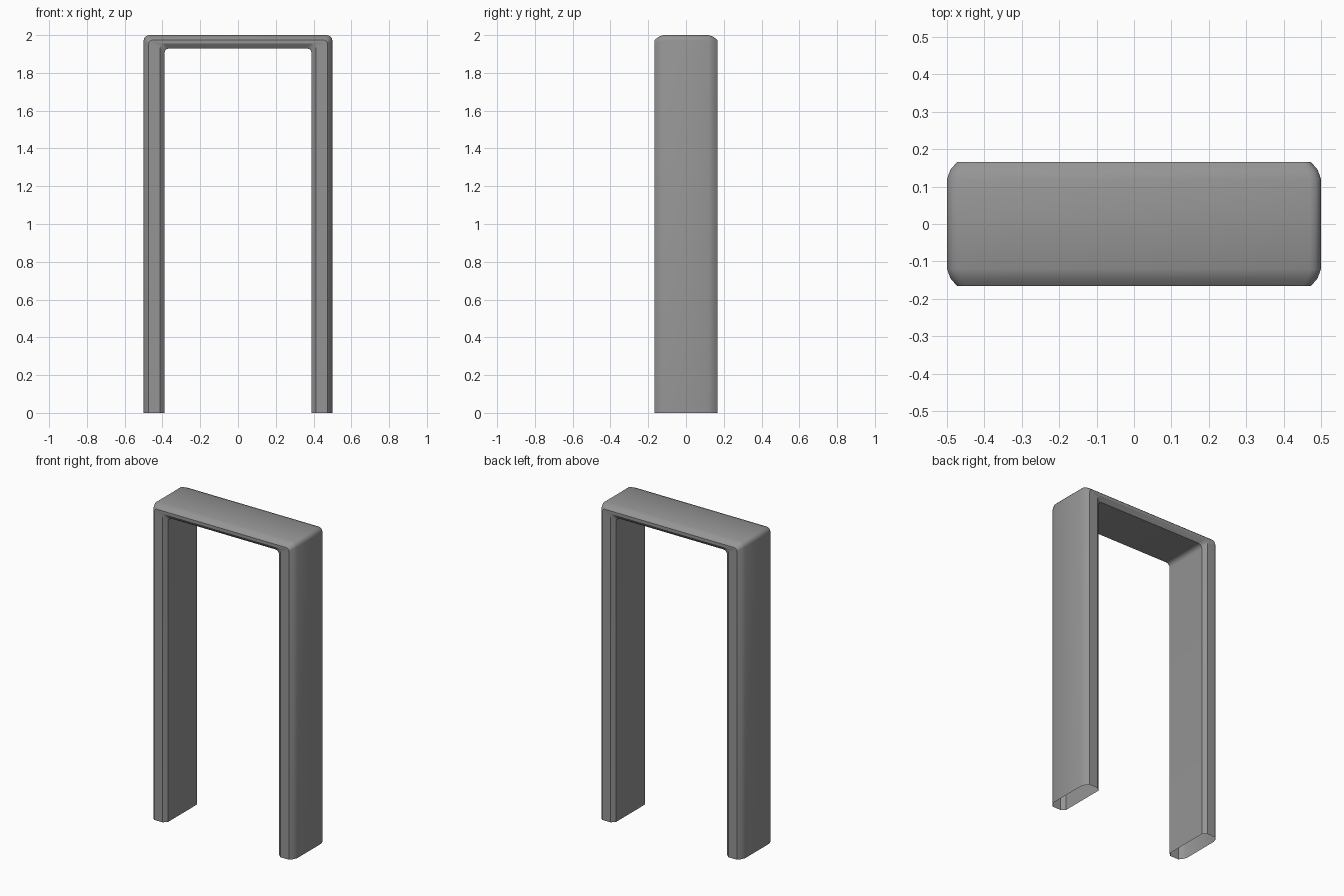
import bpy, bmesh, math

cube = bpy.data.objects.get("Cube")
if cube:
    bpy.data.objects.remove(cube, do_unlink=True)

grey = bpy.data.materials.new("warm_grey_paint")
grey.use_nodes = True
colour = (0.30, 0.30, 0.30, 1)
grey.diffuse_color = colour
grey.node_tree.nodes["Principled BSDF"].inputs["Base Color"].default_value = colour

# Half cross-section, outside to opening: half width, height, corner radius, depth
half_section = [
    (0.5, 2.0, 0.03, 0.12),
    (0.491, 1.991, 0.027, 0.145),
    (0.473, 1.974, 0.02, 0.166),
    (0.413, 1.956, 0.02, 0.166),
    (0.39, 1.93, 0.027, 0.145),
]
section = [(w, h, r, -d) for w, h, r, d in half_section]
section += [(w, h, r, d) for w, h, r, d in reversed(half_section)]
CORNER_STEPS = 3


def arch_path(w, h, r, y):
    """Up one leg, round both top corners and down the other leg."""
    half = [(w, 0)]
    for i in range(CORNER_STEPS + 1):
        a = math.pi / 2 * i / CORNER_STEPS
        half.append((w - r + r * math.cos(a), h - r + r * math.sin(a)))
    path = half + [(-x, z) for x, z in reversed(half)]
    return [(x, y, z) for x, z in path]


# Hollow arch, open at the feet
bm = bmesh.new()
rails = [[bm.verts.new(p) for p in arch_path(*s)] for s in section]
for i, rail in enumerate(rails):
    after = rails[(i + 1) % len(rails)]
    for j in range(len(rail) - 1):
        bm.faces.new((rail[j], rail[j + 1], after[j + 1], after[j]))
bmesh.ops.recalc_face_normals(bm, faces=bm.faces)
mesh = bpy.data.meshes.new("door_frame")
bm.to_mesh(mesh)
bm.free()
mesh.materials.append(grey)

frame = bpy.data.objects.new("door_frame", mesh)
bpy.context.collection.objects.link(frame)
bpy.context.view_layer.objects.active = frame
frame.select_set(True)
bpy.ops.object.shade_smooth_by_angle(angle=math.radians(32))
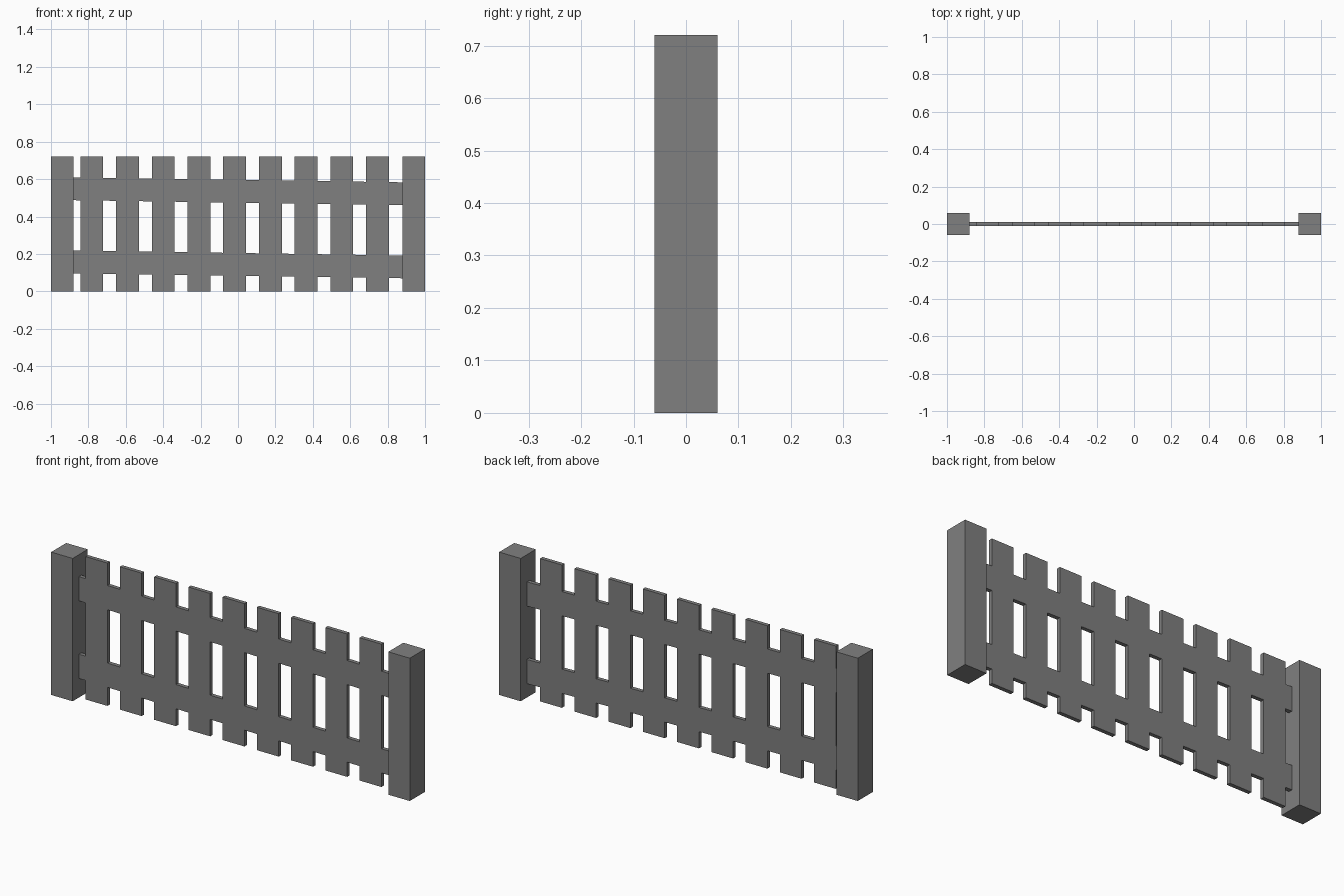
import bpy
import bmesh

default_cube = bpy.data.objects.get("Cube")
if default_cube:
    bpy.data.objects.remove(default_cube, do_unlink=True)

HEIGHT = 0.72
POST = 0.12            # square post width
BOARD = 0.122          # picket width and rail height
HALF_THICK = 0.01      # half thickness of the boards
COUNT = 9
FIRST, STEP = -0.782, 0.191
INNER = 1 - POST       # inner face of the posts
SLOPE = -0.015         # gentle sag of the rails towards +x

grey = bpy.data.materials.new("grey")
grey.use_nodes = True
colour = (0.216, 0.216, 0.216, 1)
grey.diffuse_color = colour
grey.node_tree.nodes["Principled BSDF"].inputs["Base Color"].default_value = colour


def add_block(bm, x0, x1, half_depth, bottom, top):
    """Block from x0 to x1; bottom and top give the height at each x."""
    outline = [(x0, bottom(x0)), (x1, bottom(x1)), (x1, top(x1)), (x0, top(x0))]
    face = bm.faces.new([bm.verts.new((x, -half_depth, z)) for x, z in outline])
    extruded = bmesh.ops.extrude_face_region(bm, geom=[face])
    verts = [v for v in extruded["geom"] if isinstance(v, bmesh.types.BMVert)]
    bmesh.ops.translate(bm, verts=verts, vec=(0, 2 * half_depth, 0))


def finish(name, bm):
    bmesh.ops.recalc_face_normals(bm, faces=bm.faces)
    mesh = bpy.data.meshes.new(name)
    bm.to_mesh(mesh)
    bm.free()
    mesh.materials.append(grey)
    obj = bpy.data.objects.new(name, mesh)
    bpy.context.collection.objects.link(obj)


def ground(x):
    return 0


def full_height(x):
    return HEIGHT


# End posts
for name, x in (("right_post", -1), ("left_post", INNER)):
    bm = bmesh.new()
    add_block(bm, x, x + POST, POST / 2, ground, full_height)
    finish(name, bm)

# Upright pickets
edges = []
for i in range(COUNT):
    centre = FIRST + i * STEP
    x0, x1 = centre - BOARD / 2, centre + BOARD / 2
    edges.append((x0, x1))
    bm = bmesh.new()
    add_block(bm, x0, x1, HALF_THICK, ground, full_height)
    finish(f"picket_{i + 1}", bm)

# Sloping rails, flush with the pickets and filling the gaps between them
starts = [-INNER] + [x1 for x0, x1 in edges]
ends = [x0 for x0, x1 in edges] + [INNER]
for name, middle in (("lower_rail", 0.144), ("upper_rail", 0.535)):
    bm = bmesh.new()
    for x0, x1 in zip(starts, ends):
        add_block(bm, x0, x1, HALF_THICK,
                  lambda x: middle + SLOPE * x - BOARD / 2,
                  lambda x: middle + SLOPE * x + BOARD / 2)
    finish(name, bm)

EXERCISE> A word-for-word copy of the material is required; pictures stay out of it.

ANSWER SECTION>
import bpy, bmesh, math

cube = bpy.data.objects.get("Cube")
if cube:
    bpy.data.objects.remove(cube, do_unlink=True)

grey = bpy.data.materials.new("warm_grey_paint")
grey.use_nodes = True
colour = (0.30, 0.30, 0.30, 1)
grey.diffuse_color = colour
grey.node_tree.nodes["Principled BSDF"].inputs["Base Color"].default_value = colour

# Half cross-section, outside to opening: half width, height, corner radius, depth
half_section = [
    (0.5, 2.0, 0.03, 0.12),
    (0.491, 1.991, 0.027, 0.145),
    (0.473, 1.974, 0.02, 0.166),
    (0.413, 1.956, 0.02, 0.166),
    (0.39, 1.93, 0.027, 0.145),
]
section = [(w, h, r, -d) for w, h, r, d in half_section]
section += [(w, h, r, d) for w, h, r, d in reversed(half_section)]
CORNER_STEPS = 3


def arch_path(w, h, r, y):
    """Up one leg, round both top corners and down the other leg."""
    half = [(w, 0)]
    for i in range(CORNER_STEPS + 1):
        a = math.pi / 2 * i / CORNER_STEPS
        half.append((w - r + r * math.cos(a), h - r + r * math.sin(a)))
    path = half + [(-x, z) for x, z in reversed(half)]
    return [(x, y, z) for x, z in path]


# Hollow arch, open at the feet
bm = bmesh.new()
rails = [[bm.verts.new(p) for p in arch_path(*s)] for s in section]
for i, rail in enumerate(rails):
    after = rails[(i + 1) % len(rails)]
    for j in range(len(rail) - 1):
        bm.faces.new((rail[j], rail[j + 1], after[j + 1], after[j]))
bmesh.ops.recalc_face_normals(bm, faces=bm.faces)
mesh = bpy.data.meshes.new("door_frame")
bm.to_mesh(mesh)
bm.free()
mesh.materials.append(grey)

frame = bpy.data.objects.new("door_frame", mesh)
bpy.context.collection.objects.link(frame)
bpy.context.view_layer.objects.active = frame
frame.select_set(True)
bpy.ops.object.shade_smooth_by_angle(angle=math.radians(32))
import bpy
import bmesh

default_cube = bpy.data.objects.get("Cube")
if default_cube:
    bpy.data.objects.remove(default_cube, do_unlink=True)

HEIGHT = 0.72
POST = 0.12            # square post width
BOARD = 0.122          # picket width and rail height
HALF_THICK = 0.01      # half thickness of the boards
COUNT = 9
FIRST, STEP = -0.782, 0.191
INNER = 1 - POST       # inner face of the posts
SLOPE = -0.015         # gentle sag of the rails towards +x

grey = bpy.data.materials.new("grey")
grey.use_nodes = True
colour = (0.216, 0.216, 0.216, 1)
grey.diffuse_color = colour
grey.node_tree.nodes["Principled BSDF"].inputs["Base Color"].default_value = colour


def add_block(bm, x0, x1, half_depth, bottom, top):
    """Block from x0 to x1; bottom and top give the height at each x."""
    outline = [(x0, bottom(x0)), (x1, bottom(x1)), (x1, top(x1)), (x0, top(x0))]
    face = bm.faces.new([bm.verts.new((x, -half_depth, z)) for x, z in outline])
    extruded = bmesh.ops.extrude_face_region(bm, geom=[face])
    verts = [v for v in extruded["geom"] if isinstance(v, bmesh.types.BMVert)]
    bmesh.ops.translate(bm, verts=verts, vec=(0, 2 * half_depth, 0))


def finish(name, bm):
    bmesh.ops.recalc_face_normals(bm, faces=bm.faces)
    mesh = bpy.data.meshes.new(name)
    bm.to_mesh(mesh)
    bm.free()
    mesh.materials.append(grey)
    obj = bpy.data.objects.new(name, mesh)
    bpy.context.collection.objects.link(obj)


def ground(x):
    return 0


def full_height(x):
    return HEIGHT


# End posts
for name, x in (("right_post", -1), ("left_post", INNER)):
    bm = bmesh.new()
    add_block(bm, x, x + POST, POST / 2, ground, full_height)
    finish(name, bm)

# Upright pickets
edges = []
for i in range(COUNT):
    centre = FIRST + i * STEP
    x0, x1 = centre - BOARD / 2, centre + BOARD / 2
    edges.append((x0, x1))
    bm = bmesh.new()
    add_block(bm, x0, x1, HALF_THICK, ground, full_height)
    finish(f"picket_{i + 1}", bm)

# Sloping rails, flush with the pickets and filling the gaps between them
starts = [-INNER] + [x1 for x0, x1 in edges]
ends = [x0 for x0, x1 in edges] + [INNER]
for name, middle in (("lower_rail", 0.144), ("upper_rail", 0.535)):
    bm = bmesh.new()
    for x0, x1 in zip(starts, ends):
        add_block(bm, x0, x1, HALF_THICK,
                  lambda x: middle + SLOPE * x - BOARD / 2,
                  lambda x: middle + SLOPE * x + BOARD / 2)
    finish(name, bm)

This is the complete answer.